I stopped listening again.
First through fourth period hadn’t really been anything interesting. In Science second period some boy had inhaled pencil shavings and nearly choked while the teacher turned a blind eye. Yeah, great school choice, mom. I was in history now, and you think this was bad?
I had math second period, and apparently I was put in a math class way ahead of any other ninth graders. I had absolutely no clue what I was doing, and the teacher yelled at me for explaining Pythagorean theorem wrong, apparently I was nervous enough to accidentally explain the Torelli Theorem, and call it the Tortellini theorem at the same time.

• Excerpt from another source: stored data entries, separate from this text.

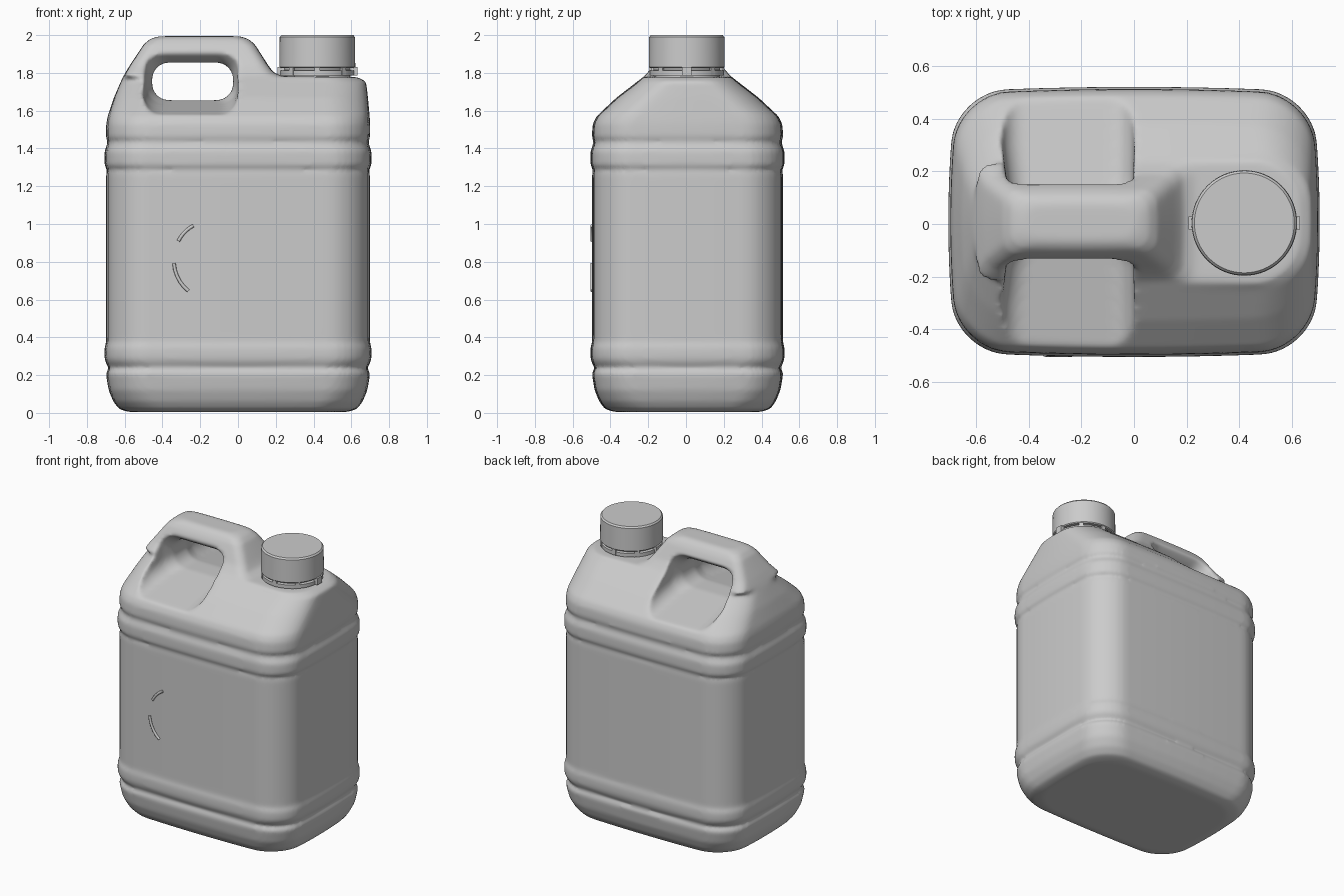
import bpy, bmesh, math

if "Cube" in bpy.data.objects:
    bpy.data.objects.remove(bpy.data.objects["Cube"])

CY = 0.008  # body centre line in y


def rounded_rect(x0, x1, y0, y1, r, bulge=0.0, n=8):
    """Closed outline with rounded corners and slightly bowed sides."""
    cx, cy, hx, hy = (x0 + x1) / 2, (y0 + y1) / 2, (x1 - x0) / 2, (y1 - y0) / 2
    r = min(r, hx * 0.98, hy * 0.98)
    corners = []
    for k, (sx, sy) in enumerate([(1, 1), (-1, 1), (-1, -1), (1, -1)]):
        for i in range(n + 1):
            a = math.pi / 2 * (k + i / n)
            corners.append((sx * (hx - r) + r * math.cos(a), sy * (hy - r) + r * math.sin(a)))
    pts = []
    for i, p in enumerate(corners):
        pts.append(p)
        if i % (n + 1) == n:  # extra points along each straight side
            q = corners[(i + 1) % len(corners)]
            pts += [(p[0] + (q[0] - p[0]) * t / 8, p[1] + (q[1] - p[1]) * t / 8) for t in range(1, 8)]
    out = []
    for x, y in pts:
        u, v = x / hx, y / hy
        out.append((cx + x - bulge * u * v * v, cy + y - bulge * 0.6 * v * u * u))
    return out


def loft(name, rings):
    bm = bmesh.new()
    loops = [[bm.verts.new(p) for p in ring] for ring in rings]
    for a, b in zip(loops, loops[1:]):
        for i in range(len(a)):
            j = (i + 1) % len(a)
            bm.faces.new((a[i], a[j], b[j], b[i]))
    bm.faces.new(loops[0])
    bm.faces.new(loops[-1])
    bmesh.ops.recalc_face_normals(bm, faces=bm.faces)
    me = bpy.data.meshes.new(name)
    bm.to_mesh(me)
    bm.free()
    ob = bpy.data.objects.new(name, me)
    bpy.context.collection.objects.link(ob)
    return ob


def lathe(name, profile, x, y, n=64):
    rings = [[(x + r * math.cos(2 * math.pi * i / n), y + r * math.sin(2 * math.pi * i / n), z)
              for i in range(n)] for r, z in profile]
    ob = loft(name, rings)
    bpy.ops.object.select_all(action='DESELECT')
    bpy.context.view_layer.objects.active = ob
    ob.select_set(True)
    bpy.ops.object.shade_smooth_by_angle(angle=math.radians(40))


# Lower body: rounded foot, then grooves and raised bands as (height, inset)
wall = [(0.005, 0.12), (0.02, 0.07), (0.06, 0.04), (0.12, 0.015), (0.21, 0),
        (0.24, 0.017), (0.265, 0), (0.29, -0.007), (0.345, -0.007), (0.375, 0.002),
        (1.27, 0.002), (1.285, 0.01), (1.31, -0.007), (1.385, -0.007), (1.435, 0.012), (1.46, 0)]
sections = [(z, d - 0.70, 0.70 - d, 0.507 - d, 0.2) for z, d in wall]

# Shoulder, then the narrower handle: height, left x, right x, half depth
top = [(1.53, -0.698, 0.70, 0.502), (1.57, -0.69, 0.697, 0.482), (1.67, -0.657, 0.688, 0.375),
       (1.755, -0.62, 0.678, 0.265), (1.778, -0.609, 0.63, 0.235), (1.783, -0.606, 0.24, 0.23),
       (1.80, -0.597, 0.19, 0.215), (1.84, -0.573, 0.16, 0.182), (1.95, -0.50, 0.09, 0.125),
       (1.98, -0.465, 0.055, 0.10), (1.994, -0.42, 0.01, 0.07)]
sections += [(z, a, b, h, (0.2 if z < 1.7 else 0.17) if z < 1.78 else 0.05) for z, a, b, h in top]
body = loft("canister_body", [
    [(x, y, z) for x, y in rounded_rect(x0, x1, CY - hy, CY + hy, r, 0.03 if z < 1.76 else 0.008)]
    for z, x0, x1, hy, r in sections])

# Grip opening, flaring outward into a scooped pocket on both sides
rings = []
for d in (-0.6, -0.3, -0.16, -0.11, -0.07, 0.07, 0.11, 0.16, 0.3, 0.6):
    t = max(0, abs(d) - 0.07)
    outline = rounded_rect(-0.455 - min(0.04, 0.3 * t) - 0.03 * t, -0.025 + min(0.025, 0.25 * t),
                           1.655 - 0.19 * t, 1.855 + 0.4 * t + 3 * t * t, 0.088)
    rings.append([(x, CY + d, z) for x, z in outline])
cutter = loft("grip_cutter", rings)
cutter.hide_render = True

# Cut, then even out the mesh so all edges melt together like blown plastic
mod = body.modifiers.new("grip", 'BOOLEAN')
mod.operation, mod.solver, mod.object = 'DIFFERENCE', 'EXACT', cutter
mod = body.modifiers.new("remesh", 'REMESH')
mod.mode, mod.voxel_size, mod.use_smooth_shade = 'VOXEL', 0.0125, True
mod = body.modifiers.new("soften", 'SMOOTH')
mod.factor, mod.iterations = 0.5, 8
bpy.context.view_layer.objects.active = body
body.select_set(True)
for name in [m.name for m in body.modifiers]:
    bpy.ops.object.modifier_apply(modifier=name)
bpy.data.objects.remove(cutter)

# Neck, tamper ring and screw cap
PX, PY = 0.42, 0.004
lathe("neck", [(0.175, 1.74), (0.175, 1.85)], PX, PY)
lathe("tamper_ring", [(0.17, 1.785), (0.196, 1.787), (0.196, 1.812), (0.17, 1.815)], PX, PY)
lathe("screw_cap", [(0.17, 1.826), (0.196, 1.826), (0.201, 1.832), (0.199, 1.99), (0.19, 2.0)], PX, PY)

# Small bridges between ring and cap, and two wider locking lugs
for i in range(8):
    a = math.pi / 4 * i
    lug = i % 4 == 0
    bpy.ops.mesh.primitive_cube_add(size=1, location=(PX + 0.192 * math.cos(a), PY + 0.192 * math.sin(a), 1.81),
                                    rotation=(0, 0, a))
    ob = bpy.context.object
    ob.name = "locking_lug" if lug else "cap_bridge"
    ob.scale = (0.04, 0.05, 0.045) if lug else (0.012, 0.03, 0.045)

# Thin raised crescent mark on the front panel, in two broken arcs
for start, end in ((115, 150), (185, 235)):
    cu = bpy.data.curves.new("front_mark", 'CURVE')
    cu.dimensions, cu.bevel_depth, cu.bevel_resolution = '3D', 0.009, 2
    cu.use_fill_caps = True
    sp = cu.splines.new('POLY')
    sp.points.add(5)
    for k, p in enumerate(sp.points):
        a = math.radians(start + (end - start) * k / 5)
        p.co = (-0.16 + 0.18 * math.cos(a), -0.497, 0.81 + 0.2 * math.sin(a), 1)
    bpy.context.collection.objects.link(bpy.data.objects.new("front_mark", cu))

A loud bell sounded, ending the life deadening class period. I shuffled, just like I had all day, out of classroom and toward my last: Band room. Band was the only period I was looking forward to, I had always been good at music. Maybe there was something to look forward to at the end of the day.
Upon entering the Band room, my first impression was impressive. It was huge; at least 40 feet by 40 feet, chairs and music lockers were stacked along walls. My next emotion was disappointment.
Students: Band has been canceled, Class dismissed. Any student not found in another classroom will be punished.
“Fantastic,” I muttered, slumping in my seat. “Now what?” all the other students in the room now filed out of the classroom, talking excitedly about weekend plans and parties. I stayed in my seat, having nowhere to go.
I sat for I don’t know how many minutes, staring blankly at the board and thinking about nothing in particular. My mind wandered from thoughts of my old school, to thoughts of my dad, to thoughts of Zaki. Those blue eyes, even in my memory, were still so unnerving. I couldn’t decide if he was a nymph or not…he was a boy, after all.
You don’t see very many boy nymphs; nymphs are born from trees so there is no need for any male figures. Males are rare, and ones that don’t destroy everything are even rarer. And those eyes…
Let’s just call him a kind-of-nymph.
My eyes, wandering aimlessly as my mind, suddenly caught sight of a back room. In the room I could see the polished wooden frame of what looked like a grand piano. THAT caught my attention.
When I was six I had taken piano lessons from a very good teacher, but her grand piano had been very, very big, and completely white. Piano lessons ended when dad…well, let’s just say when dad ‘went away for a while.’ I don’t like to talk about it.
Slowly I got up from my chair, craning my neck to get a better view of the piano. The blue plastic chair squeaked in protest as I got to my feet, but I paid no mind, picking my way over the chairs carefully to reach the door.
By ‘picking my way carefully over the chairs’ I mean that I knocked half of them over and fell on my face twice…that’s normal for me. I’m certainly no dancing fairy, that’s for sure.
When I reached the door, holding my aching elbow (which I had gracefully knocked into the timpani), I tried the handle, finding it unlocked, and walked slowly in the dusty room.